“I know.” Clark crossed his arms around himself.
“Next Tuesday are you going to realize that this was a mistake? That you were right and you magically make me into the type of person who goes on movie dates and you into the type of person who can accept that?” His voice rose an octave. He tried to bite it back. “This is not all my fault, either. I know I don’t show things well and I know that I don’t know how to handle people but I am not the only one who kept things secret for eight years. This was not all me.”
Clark nodded. “I know. It’s not. And its stupid, but I was nervous already and all I could see was the things that could go wrong. But I promise, I won’t leave after a week. This is what I want.”
Who was he kidding? He couldn’t stay angry. But still, his mouth went and betrayed him: “I promised your mom I wouldn’t mess you up.”
Clark laughed at that, so thankfully that it was like a dam breaking. And the idea that this was real was beginning to be more acceptable. “Ma likes to protect me—but I think some things are worth taking risks for.”
Bruce let himself breathe.

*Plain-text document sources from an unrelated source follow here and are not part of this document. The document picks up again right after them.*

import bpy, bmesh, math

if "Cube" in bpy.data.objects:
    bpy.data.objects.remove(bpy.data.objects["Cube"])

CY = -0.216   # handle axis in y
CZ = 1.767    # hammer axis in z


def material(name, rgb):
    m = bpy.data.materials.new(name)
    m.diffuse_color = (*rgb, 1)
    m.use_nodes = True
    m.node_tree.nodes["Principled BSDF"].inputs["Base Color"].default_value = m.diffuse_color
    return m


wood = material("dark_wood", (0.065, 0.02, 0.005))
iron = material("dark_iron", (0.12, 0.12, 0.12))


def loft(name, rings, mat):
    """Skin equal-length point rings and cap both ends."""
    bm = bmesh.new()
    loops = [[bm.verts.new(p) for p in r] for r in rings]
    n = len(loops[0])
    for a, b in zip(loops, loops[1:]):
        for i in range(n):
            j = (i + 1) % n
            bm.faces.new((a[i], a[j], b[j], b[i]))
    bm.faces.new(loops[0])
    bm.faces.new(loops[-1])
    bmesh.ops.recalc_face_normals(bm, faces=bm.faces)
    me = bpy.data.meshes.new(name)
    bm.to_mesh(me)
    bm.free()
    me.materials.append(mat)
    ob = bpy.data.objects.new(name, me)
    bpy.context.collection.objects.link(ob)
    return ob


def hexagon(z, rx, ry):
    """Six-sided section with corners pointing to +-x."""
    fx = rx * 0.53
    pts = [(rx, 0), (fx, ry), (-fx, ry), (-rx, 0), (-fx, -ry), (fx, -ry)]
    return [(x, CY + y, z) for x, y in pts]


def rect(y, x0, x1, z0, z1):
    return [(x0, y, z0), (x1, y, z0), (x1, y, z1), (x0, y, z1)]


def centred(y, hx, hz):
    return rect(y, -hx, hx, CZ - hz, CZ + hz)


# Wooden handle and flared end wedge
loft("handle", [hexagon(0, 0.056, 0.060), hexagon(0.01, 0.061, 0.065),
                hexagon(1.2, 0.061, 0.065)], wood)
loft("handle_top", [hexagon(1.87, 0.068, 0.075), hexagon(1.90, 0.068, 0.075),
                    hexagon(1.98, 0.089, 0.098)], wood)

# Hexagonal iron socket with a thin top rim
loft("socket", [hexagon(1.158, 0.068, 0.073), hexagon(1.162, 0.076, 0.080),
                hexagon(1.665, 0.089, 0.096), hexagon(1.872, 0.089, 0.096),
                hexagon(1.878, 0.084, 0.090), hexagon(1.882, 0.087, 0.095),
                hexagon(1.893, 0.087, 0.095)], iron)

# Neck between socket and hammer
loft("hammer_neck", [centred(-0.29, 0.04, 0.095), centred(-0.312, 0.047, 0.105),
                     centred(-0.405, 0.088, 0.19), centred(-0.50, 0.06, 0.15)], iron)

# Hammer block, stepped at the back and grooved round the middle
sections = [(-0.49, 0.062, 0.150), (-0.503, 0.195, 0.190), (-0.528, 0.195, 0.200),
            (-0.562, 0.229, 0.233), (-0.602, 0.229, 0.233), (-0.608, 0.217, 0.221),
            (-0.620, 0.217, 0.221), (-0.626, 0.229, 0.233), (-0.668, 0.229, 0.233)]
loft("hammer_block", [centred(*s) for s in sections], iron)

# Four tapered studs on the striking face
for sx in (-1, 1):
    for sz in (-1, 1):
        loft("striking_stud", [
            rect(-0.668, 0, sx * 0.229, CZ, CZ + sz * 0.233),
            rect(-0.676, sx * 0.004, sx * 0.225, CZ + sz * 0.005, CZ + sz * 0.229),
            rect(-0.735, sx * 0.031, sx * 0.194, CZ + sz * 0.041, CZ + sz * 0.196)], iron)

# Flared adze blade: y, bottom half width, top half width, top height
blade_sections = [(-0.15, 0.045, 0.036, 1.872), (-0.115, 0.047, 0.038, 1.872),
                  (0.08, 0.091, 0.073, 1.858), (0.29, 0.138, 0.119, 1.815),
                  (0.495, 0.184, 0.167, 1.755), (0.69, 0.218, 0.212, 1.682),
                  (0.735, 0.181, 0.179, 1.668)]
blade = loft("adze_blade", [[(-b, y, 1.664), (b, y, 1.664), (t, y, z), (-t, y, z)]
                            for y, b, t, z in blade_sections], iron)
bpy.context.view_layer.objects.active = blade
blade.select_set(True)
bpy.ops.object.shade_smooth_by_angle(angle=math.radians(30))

Clark took his hands. Their fingers twined together like they were going to skip off down the hall (this was an unfortunate vision to get halfway through a serious conversation. Bruce bit his tongue to keep from chuckling and wondered if he’d been spending too much time with Wally. That, or he was high on adrenaline) or break into a rendition of some Broadway song. “You have to promise me something.”
And Bruce thought: This is actually happening. “Okay.” He didn’t add: anything.
“I don’t want to be pushed away,” Clark said. When he was especially earnest about something he tilted his head oh-so-slightly left and didn’t blink, which had a tendency to make his eyes look more teal than sky blue. This was not an appropriate time for these observations, but Bruce decided that he was going to let himself get lost in it. “For better or for worse. No locking me out, or hiding in the Cave when something’s wrong, or spending days on a mission without at least leaving a note.”
Bruce nodded, wanting desperately to have more contact than their clasped hands.
Clark looked at him like he didn’t believe him. In his defense, he had had nothing but eight years of white lies and half-truths.
“I’m—” he tried for honesty. “—not very good at this.”
Clark laughed at that. And then before it registered in Bruce’s head, Clark had bent down and pressed a kiss against his mouth. Electricity ran down his spine and set off fireworks in his curiously empty skull. He’d fantasized this moment so many times that he was having a hard time believing it was anything but a dream, but then Clark’s arm wrapped around his back and the weight was enough solidity to kick him out of his dazedness.
He grabbed Clark’s hair and pulled him down. He’d waited eight goddamn years; he certainly wasn’t going to waste another second.
Clark’s mouth was dangerously close to his ear. “You know, Diana called you my work wife.”
“That’s not going to work out,” Bruce said, “I can’t cook.”
“I’ll teach you,” Clark replied, like this was a logical conclusion, while his thin fingers traced up and down the tense muscles in Bruce’s back. Damn—who would’ve known that the Kryptonian with his hand-knit sweaters would be so good at this? “Then I can come home to you in an apron making cupcakes.”
“Kinky.” All right, the logical part of his brain was utterly shot now. ”And also very gay, Clark.”
Clark grinned against his cheek. “It was a joke.”
“So was that.”
Clark stepped back and looked him in the eyes, completely serious. “We will have to work on that too.”
It took all of Bruce’s self-control to wait until he’d hauled Clark into his apartment to tear off that idiotically complicated suit.